This potboiler from South African director Gavin Hood (Tsotsi) isn't as trenchant and dramatic as it seems to be or thinks it is. It may have thematic resonance with low-budgeted films like The Road To Guantanamo, but is too pressing and hardly affecting.
The screenplay by Kelley Sane is sensitive to the U.S. Patriot Act, and ultimately too simplistic and diagrammatic.
Hood ambitiously takes on more than he can handle here, though trying to get the most out of an extremely talented cast, including Reese Witherspoon, Jake Gyllenhaal, Alan Arkin, and Meryl Streep. He tries to keep the sprawling opening from being too confusing with many strands and characters doled out in Sane's script, but brought more extreme, personal issues with deeper integrity and vitality in his acclaimed Tsotsi.
The tale gets charged as a pregnant Chicago wife, Isabella (Witherspoon) with a young son (Aramis Knight), learns of the disappearance of her Egyptian-born scientist husband Anwar.
From a Cape Town conference he's been captured by the CIA (Hood stages this with startling acuity) and transported to North Africa for questioning after Streep's steely Senator issues the command.
The unsettling portions of the film involve the unseasoned operative Douglas (Gyllenhaal) who observes the emotional and physically bruising machinations of a top security man, a vicious Igal Naor.
Peter Sarsgaard, very good in films like Jarhead and Garden State is more of a plot device here as a friend of Isabella's based in Washington who might be able offer some help to the shadowy, horrific doings.

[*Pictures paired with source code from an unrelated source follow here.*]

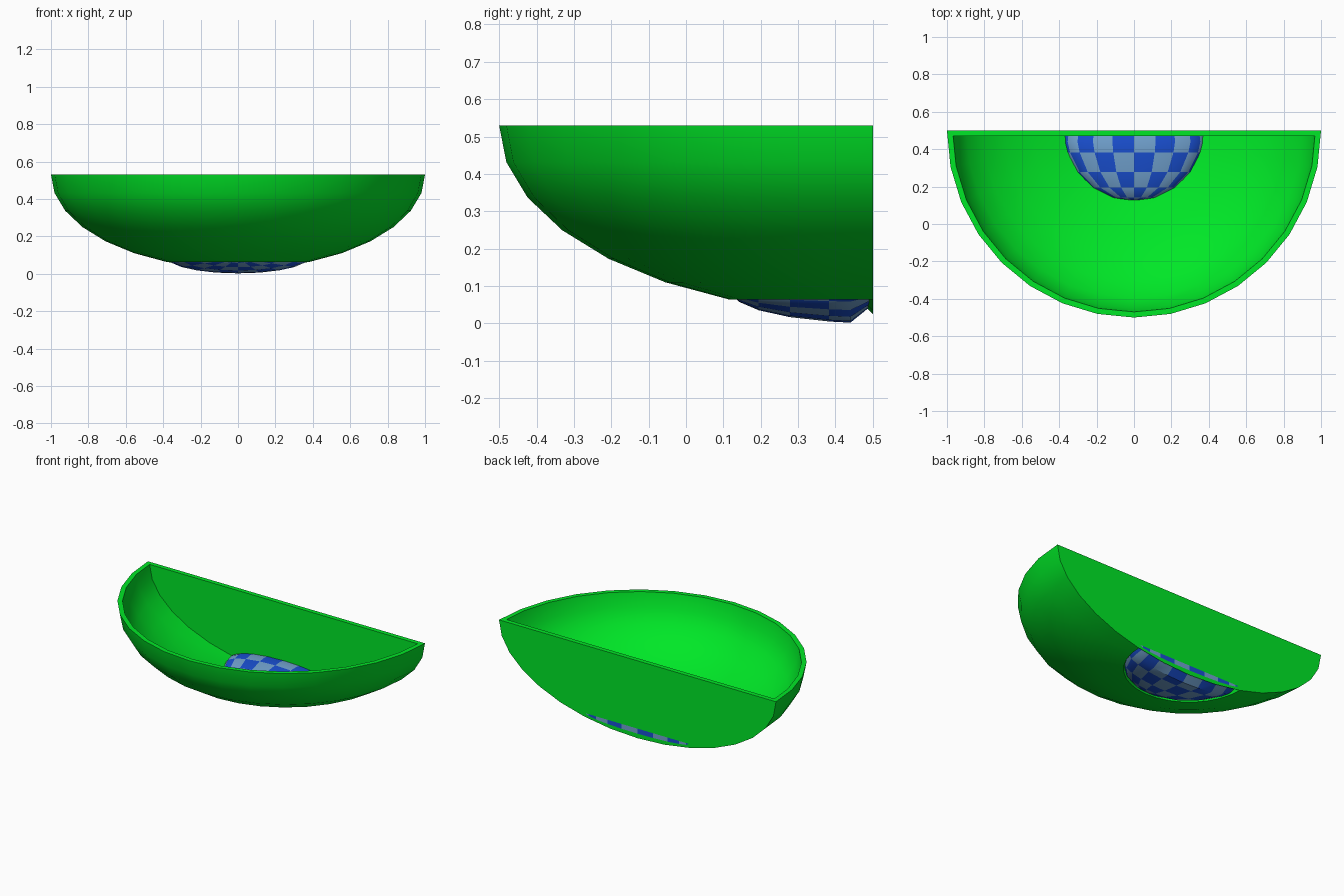
import bpy, bmesh
from math import sin, cos, pi

if "Cube" in bpy.data.objects:
    bpy.data.objects.remove(bpy.data.objects["Cube"])

BACK, TOP, T = 0.5, 0.53, 0.03     # wall plane, rim height, shell thickness


def material(name, rgb):
    m = bpy.data.materials.new(name)
    m.diffuse_color = (*rgb, 1)
    m.use_nodes = True
    m.node_tree.nodes["Principled BSDF"].inputs["Base Color"].default_value = m.diffuse_color
    return m


green = material("bright green", (0.0, 0.8, 0.02))
pale = material("pale blue", (0.17, 0.37, 0.64))
blue = material("strong blue", (0.01, 0.08, 0.65))


def finish(bm, name, mats):
    bmesh.ops.recalc_face_normals(bm, faces=bm.faces)
    me = bpy.data.meshes.new(name)
    bm.to_mesh(me)
    bm.free()
    ob = bpy.data.objects.new(name, me)
    bpy.context.collection.objects.link(ob)
    for m in mats:
        me.materials.append(m)
    bpy.ops.object.select_all(action='DESELECT')
    ob.select_set(True)
    bpy.context.view_layer.objects.active = ob
    bpy.ops.object.shade_smooth_by_angle(angle=0.6)
    return ob


# half bowl shell: elliptical profile swept through half a turn, open at the bottom
angles = [k * pi / 16 for k in range(7)]
profile = [(cos(a), TOP - 0.505 * sin(a)) for a in angles]
profile += [((1 - T) * cos(a), TOP - (0.505 - T) * sin(a)) for a in reversed(angles)]
bm = bmesh.new()
sweep = [[bm.verts.new((r * cos(s * pi / 16), BACK - r * sin(s * pi / 16), z))
          for r, z in profile] for s in range(17)]
n = len(profile)
for a, b in zip(sweep, sweep[1:]):
    for i in range(n):
        j = (i + 1) % n
        bm.faces.new((a[i], a[j], b[j], b[i]))
finish(bm, "half_bowl", [green])

# back plate: half ellipse, smaller on its inner side
bm = bmesh.new()
loops = []
for y, a, c in ((BACK, 1, 0.505), (BACK - T, 1 - T, 0.505 - T)):
    loops.append([bm.verts.new((a * cos(k * pi / 16), y, TOP - c * sin(k * pi / 16)))
                  for k in range(17)])
bm.faces.new(loops[0])
bm.faces.new(loops[1])
for i in range(17):
    j = (i + 1) % 17
    bm.faces.new((loops[0][i], loops[0][j], loops[1][j], loops[1][i]))
finish(bm, "back_plate", [green])

# checkered lens filling the bottom opening: flattened half ball, pole towards the front
R, MID, H = 0.378, 0.084, 0.083
bm = bmesh.new()
rows = [(0.490, 0.97, 0.5), (0.44, 0.987, 0.987)]           # tucked-in back edge
rows += [(BACK - R * sin(k * pi / 10), cos(k * pi / 10), cos(k * pi / 10)) for k in range(1, 5)]
rings = [[bm.verts.new((R * w * cos(s * pi / 10), y,
                        MID + H * (max(h, 0.9 * w) if s < 10 else h) * sin(s * pi / 10)))
          for s in range(20)] for y, w, h in rows]
tip = bm.verts.new((0, BACK - R, MID))
bm.faces.new(rings[0])
for k in range(len(rings)):
    band = max(k - 1, 0)
    for s in range(20):
        t = (s + 1) % 20
        if k + 1 < len(rings):
            f = bm.faces.new((rings[k][s], rings[k][t], rings[k + 1][t], rings[k + 1][s]))
        else:
            f = bm.faces.new((rings[k][s], rings[k][t], tip))
        f.material_index = (s + band) % 2
finish(bm, "checkered_lens", [pale, blue])

# checkered strip of the lens that shows low on the back
bm = bmesh.new()
xs = [0.37 * cos(s * pi / 10) for s in range(11)]
top = [bm.verts.new((x, BACK + 0.001, 0.088)) for x in xs]
low = [bm.verts.new((x, BACK + 0.001, 0.086 - 0.031 * sin(s * pi / 10)))
       for s, x in enumerate(xs)]
for s in range(10):
    f = bm.faces.new((top[s], top[s + 1], low[s + 1], low[s]))
    f.material_index = s % 2
for f in bm.faces:
    f.normal_update()
finish(bm, "lens_back_strip", [pale, blue])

From his native land, Hood elicits better performances from those far away from Hollywood like Zineb Oukach and Moa Khouas as a couple facing family and intimacy problems. Especially, from an undaunted Metwally as Anwar undergoes something enormously grueling.
Gyllenhaal is almost the lighthouse of the film for the audience, providing some punchy ambiguity to an edgy CIA fellow, yet hardly as absorbing as his journalist in the proficient Zodiac.

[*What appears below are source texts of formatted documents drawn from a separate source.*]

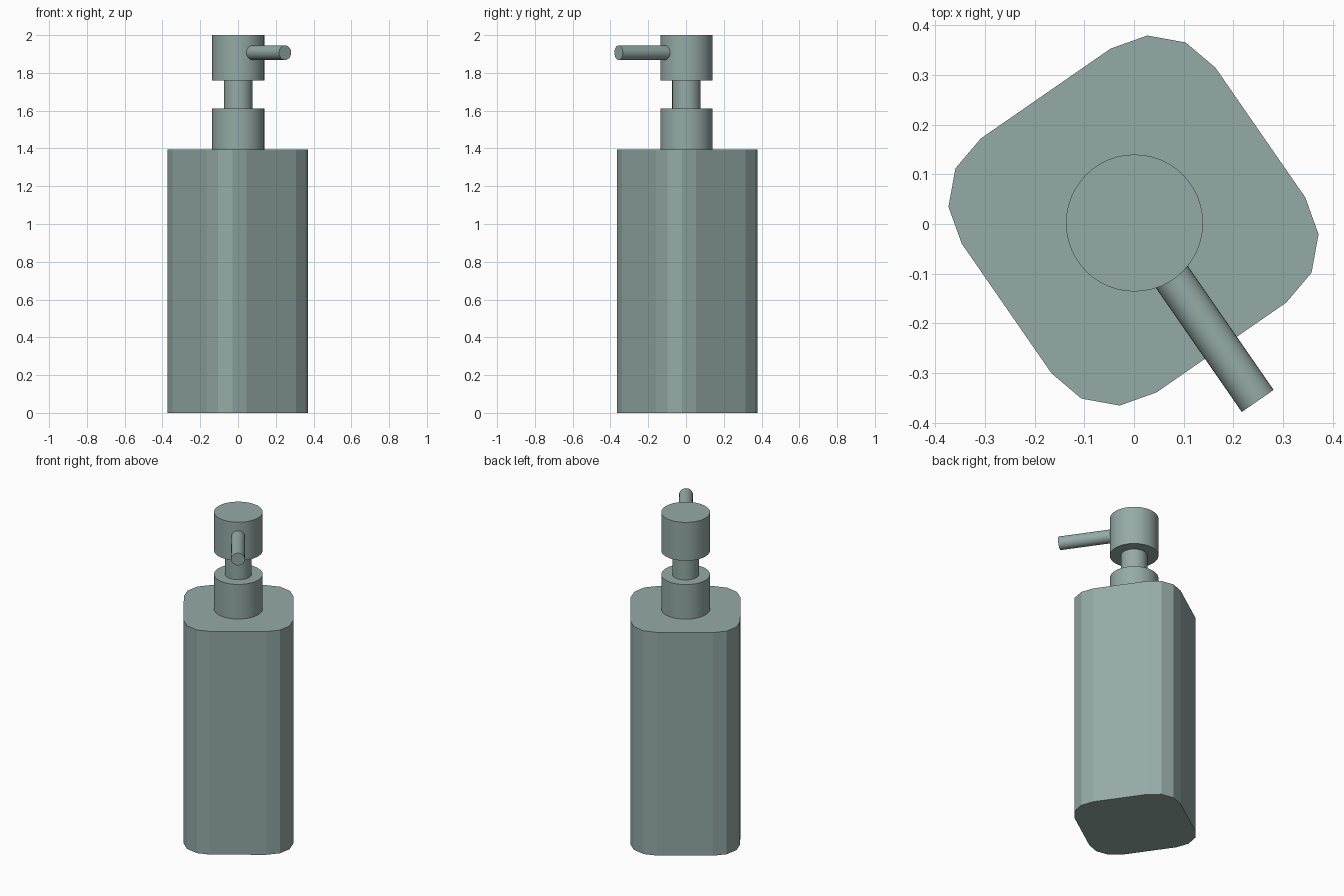
import bpy, bmesh, math
from mathutils import Vector

if "Cube" in bpy.data.objects:
    bpy.data.objects.remove(bpy.data.objects["Cube"])

TURN = math.radians(34.7)   # whole bottle is turned about z

# Grey-green finish shared by all parts
finish = bpy.data.materials.new("grey_green")
finish.diffuse_color = (0.30, 0.405, 0.378, 1)
finish.use_nodes = True
finish.node_tree.nodes["Principled BSDF"].inputs["Base Color"].default_value = finish.diffuse_color


def cylinder(name, start, end, radius, sides=48):
    start, end = Vector(start), Vector(end)
    axis = end - start
    bpy.ops.mesh.primitive_cylinder_add(vertices=sides, radius=radius, depth=axis.length,
                                        location=(start + end) / 2)
    ob = bpy.context.object
    ob.name = name
    ob.rotation_euler = axis.to_track_quat('Z', 'Y').to_euler()
    ob.data.materials.append(finish)
    bpy.ops.object.shade_smooth_by_angle(angle=math.radians(30))
    return ob


# Bottle body: extruded square with faceted round corners
HALF, CORNER, HEIGHT = 0.311, 0.152, 1.395
bm = bmesh.new()
ring = []
for quarter in range(4):
    mid = math.radians(45 + 90 * quarter) + TURN
    centre = (HALF - CORNER) * math.sqrt(2)
    for step in range(4):
        a = math.radians(90 * quarter + 30 * step) + TURN
        ring.append(bm.verts.new((centre * math.cos(mid) + CORNER * math.cos(a),
                                  centre * math.sin(mid) + CORNER * math.sin(a), 0)))
base = bm.faces.new(ring)
top = bmesh.ops.extrude_face_region(bm, geom=[base], use_keep_orig=True)
bmesh.ops.translate(bm, vec=(0, 0, HEIGHT),
                    verts=[g for g in top['geom'] if isinstance(g, bmesh.types.BMVert)])
bmesh.ops.recalc_face_normals(bm, faces=bm.faces)
mesh = bpy.data.meshes.new("bottle_body")
bm.to_mesh(mesh)
bm.free()
mesh.materials.append(finish)
body = bpy.data.objects.new("bottle_body", mesh)
body.location = (-0.001, 0.007, 0)
bpy.context.collection.objects.link(body)

# Pump: collar, stem and head
X, Y = 0.001, 0.002
for name, z0, z1, r in (("collar", 1.385, 1.611, 0.138),
                        ("stem", 1.60, 1.77, 0.075),
                        ("pump_head", 1.76, 2.0, 0.138)):
    cylinder(name, (X, Y, z0), (X, Y, z1), r)

# Nozzle: tube pointing out to the front right
d = Vector((math.sin(TURN), -math.cos(TURN), 0))
hub = Vector((X, Y, 1.907))
cylinder("nozzle", hub + d * 0.10, hub + d * 0.436, 0.039, 32)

From the marketing of Rendition Witherspoon is made out to be more prominent, but she is really more of a secondary character here, and fails to ignite her character who obviously is going through her own emotional whirlwind. Streep is less of a presence than she normally offers in this type of underlying manner, more convincing of an intense figure in pictures like The Manchurian Candidate.
The gravity of such a bureaucratic legally squalid milieu is related with bold, gritty feeling to the post 9/11 world. But, it lacks the raw immediacy as more than a few news savvy people know the visceral ends of a never-ending attempt to save lives.